The "feel" was vastly improved, but still on the rough side. So I disassembled the micrometer again, cleaned out the oil, lubed the made and female threads with moly-disulfide paste, reassembled, clamped the thread-fit-adjustment collar as tight as I could make it, and exercised the spindle another ten-or-so roundtrips to burnish the newly-lapped threads. Followed by another disassemble, clean, lube, reassemble and adjust cycle.

At that point, I was reasonably satisfied with the M&W's feel and used it for a couple of years before giving it to a fellow student who'd had his tools stolen.

Since then, I've rehab . . . nah, let's just say "habilitated", a couple dozen micrometers imported from the far east using a different technique. Most of this class of micrometers I've encountered have three common problems: 1. they are packed with preservative grease, 2. the female thread is often burred where it is slotted to provide "collet action", and 3. the threaded spindles are banged around after thread grinding.

Taking these problems one at a time:

1. Disassemble the micrometer fully, soak it in mineral spirits or kerosene, scrub with a nylon-bristle toothbrush and "itty bitty bottle brush" (if you have one), and finally blow out the inside of the micrometer housing and internal threads with a spray-can of carburetor cleaner.

2. Working under magnification, remove burrs on the internal thread using a dental-pick-type tool and/or needle file.

3. Chuck the unthreaded end of the micrometer spindle in a drill press, lathe, or milling machine spindle, run the spindle at some moderate several-hundred-RPM speed, and press a medium-grit diamond hone against the major diameter of the thread while running the hone along the micrometer threads axially until the clicking of the hone stops, signifying that the major diameter of the honed micrometer thread has been reduced enough to remove the damaged thread crests. Then remove the honing burrs, either by Scotch-Briting the micrometer thread or lapping it between a couple pieces of grit-charged wood.

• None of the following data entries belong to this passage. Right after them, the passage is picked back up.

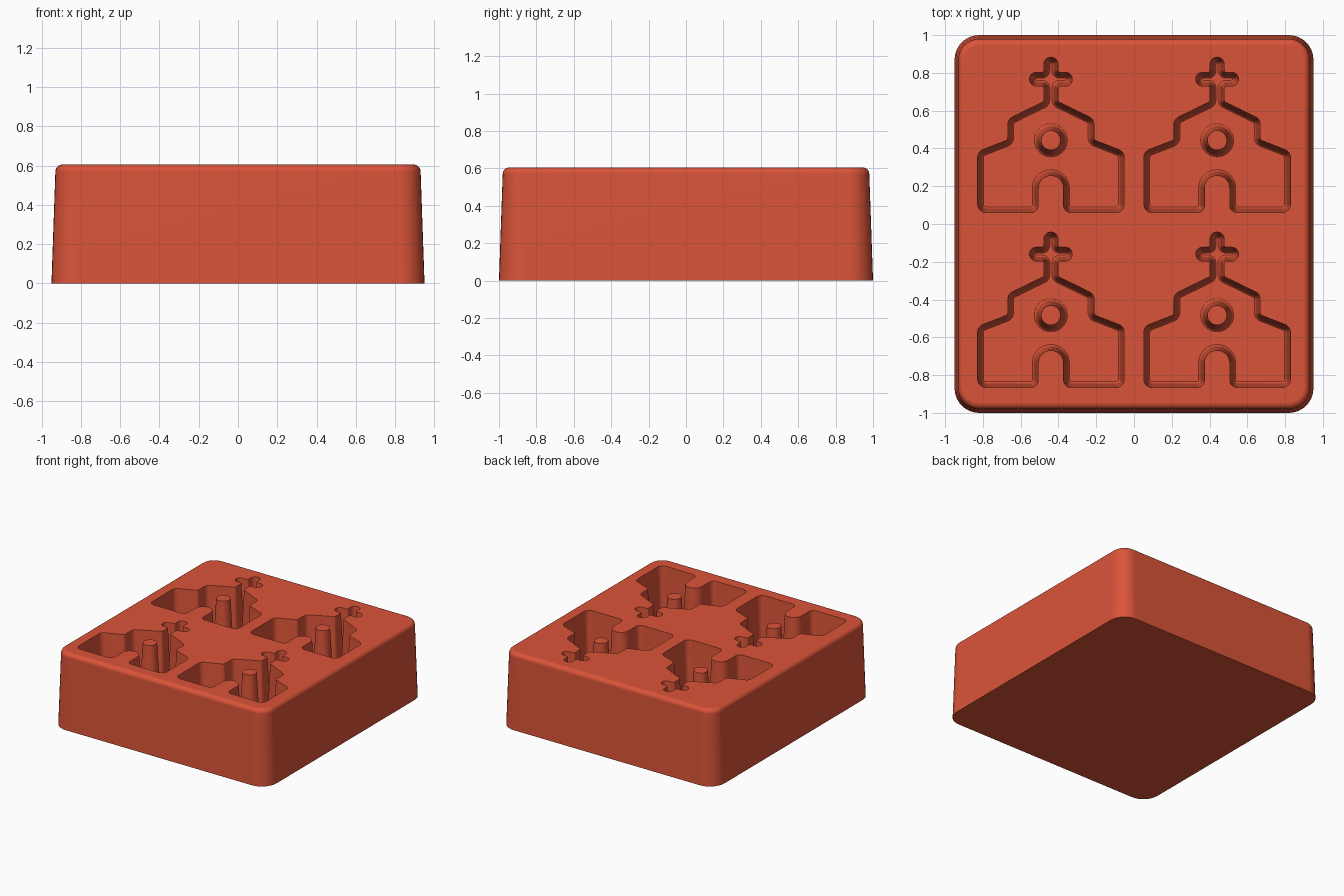
import bpy, bmesh, math
from mathutils import Vector

if "Cube" in bpy.data.objects:
    bpy.data.objects.remove(bpy.data.objects["Cube"])

TOP, FLOOR = 0.605, 0.2
ROW_STEP, COLUMN = 0.926, 0.44

clay = bpy.data.materials.new("terracotta_red")
clay.use_nodes = True
colour = (0.7, 0.088, 0.04, 1)
clay.diffuse_color = colour
clay.node_tree.nodes["Principled BSDF"].inputs["Base Color"].default_value = colour


def fillet(prev, corner, nxt, radius, steps=8):
    """Points of a circular arc that rounds one corner."""
    a, b = (prev - corner).normalized(), (nxt - corner).normalized()
    half = a.angle(b) / 2
    reach = radius / math.tan(half)
    centre = corner + (a + b).normalized() * radius / math.sin(half)
    start = corner + a * reach - centre
    end = corner + b * reach - centre
    sweep = start.angle_signed(end)
    pts = []
    for i in range(steps + 1):
        t = -sweep * i / steps
        c, s = math.cos(t), math.sin(t)
        pts.append(centre + Vector((start.x * c - start.y * s,
                                    start.x * s + start.y * c)))
    return pts


def tidy(points):
    """Drop coincident neighbours from a closed outline."""
    return [p for i, p in enumerate(points) if (p - points[i - 1]).length > 1e-4]


def rounded_rect(hx, hy, radius):
    c = [Vector(p) for p in ((hx, -hy), (hx, hy), (-hx, hy), (-hx, -hy))]
    return tidy([p for i in range(4)
                 for p in fillet(c[i - 1], c[i], c[(i + 1) % 4], radius)])


def inset(points, amount):
    """Move a counterclockwise outline inward by a constant distance."""
    result = []
    for i, p in enumerate(points):
        d1 = (p - points[i - 1]).normalized()
        d2 = (points[(i + 1) % len(points)] - p).normalized()
        n1, n2 = Vector((-d1.y, d1.x)), Vector((-d2.y, d2.x))
        result.append(p + (n1 + n2) * amount / (1 + n1.dot(n2)))
    return result


def loft(bm, outline, profile, origin=(0, 0)):
    """Closed solid from one outline; profile lists (height, inset)."""
    rings = [[bm.verts.new((p.x + origin[0], p.y + origin[1], z))
              for p in inset(outline, amount)] for z, amount in profile]
    n = len(outline)
    for low, high in zip(rings, rings[1:]):
        for i in range(n):
            j = (i + 1) % n
            bm.faces.new((low[i], low[j], high[j], high[i]))
    bm.faces.new(rings[0][::-1])
    bm.faces.new(rings[-1])


def make_object(name, bm):
    bmesh.ops.recalc_face_normals(bm, faces=bm.faces)
    mesh = bpy.data.meshes.new(name)
    bm.to_mesh(mesh)
    bm.free()
    mesh.materials.append(clay)
    obj = bpy.data.objects.new(name, mesh)
    bpy.context.collection.objects.link(obj)
    return obj


def select_only(obj):
    bpy.ops.object.select_all(action="DESELECT")
    obj.select_set(True)
    bpy.context.view_layer.objects.active = obj


def smooth(obj):
    select_only(obj)
    bpy.ops.object.shade_smooth_by_angle(angle=math.radians(30))
    weighted = obj.modifiers.new("even_shading", "WEIGHTED_NORMAL")
    weighted.keep_sharp = True


# Drafted block with rounded corners and a rounded upper rim
rim = 0.035
block_profile = [(0, 0)]
for k in range(7):
    t = math.pi / 2 * k / 6
    block_profile.append((TOP - rim + rim * math.sin(t),
                          0.02 + rim * (1 - math.cos(t))))
bm = bmesh.new()
loft(bm, rounded_rect(0.95, 1.0, 0.13), block_profile)
block = make_object("mould_block", bm)

# Half outline of a chapel with doorway, stepped roof and cross: x, y, radius
half_chapel = [
    (0, 0.257, 0), (0.067, 0.257, 0.067), (0.067, 0.06, 0.04),
    (0.388, 0.06, 0.045), (0.388, 0.383, 0.045), (0.228, 0.445, 0.02),
    (0.228, 0.555, 0.045), (0.037, 0.648, 0.015), (0.037, 0.73, 0.01),
    (0.113, 0.73, 0.036), (0.113, 0.803, 0.036), (0.037, 0.803, 0.01),
    (0.037, 0.883, 0.036), (0, 0.883, 0),
]
corners = [Vector(p[:2]) for p in half_chapel]
right_side = []
for i in range(1, len(corners) - 1):
    right_side += fillet(corners[i - 1], corners[i], corners[i + 1], half_chapel[i][2])
left_side = [Vector((-p.x, p.y)) for p in reversed(right_side)]
chapel = tidy(right_side + left_side)

# Cavities taper down and curve into the floor
cavity_profile = [(FLOOR, 0.031), (FLOOR + 0.004, 0.026), (FLOOR + 0.015, 0.021),
                  (FLOOR + 0.03, 0.019), (TOP, 0), (TOP + 0.05, 0)]
pin_profile = [(FLOOR - 0.02, 0), (FLOOR, 0), (FLOOR + 0.004, 0.006),
               (FLOOR + 0.015, 0.012), (FLOOR + 0.03, 0.015), (TOP, 0.036)]
places = [(x, y) for x in (-COLUMN, COLUMN) for y in (0, -ROW_STEP)]

bm = bmesh.new()
for place in places:
    loft(bm, chapel, cavity_profile, place)
cutter = make_object("cavity_cutter", bm)
cutter.hide_render = True

cut = block.modifiers.new("cavities", "BOOLEAN")
cut.operation = "DIFFERENCE"
cut.solver = "EXACT"
cut.object = cutter
select_only(block)
bpy.ops.object.modifier_apply(modifier=cut.name)
bpy.data.objects.remove(cutter)
smooth(block)

# Round window pins standing in the cavities
for number, (x, y) in enumerate(places, 1):
    bm = bmesh.new()
    loft(bm, rounded_rect(0.088, 0.088, 0.088), pin_profile, (x, y + 0.443))
    smooth(make_object(f"window_pin_{number}", bm))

Clean and dry the individual pieces, deburring as necessary, and then lube the inside of the female thread and the outside of the male thread before reassembling and adjusting the micrometer.

I generally lube micrometers with a light hydraulic oil, but Singer's Sewing Machine Oil and Dexron ATF work about as well. But . . . a few weeks ago I needed to clean and oil a micrometer that had been dropped into a mud puddle. The only light oil immediately available was from a spray can of Liquid Wrench #2 (in the teal-blue can), and I'm impressed with the improved feel of that micrometer . . . so far.

Neil Jones
04-21-2009, 11:09 PM
Printed this out, John. Thanks!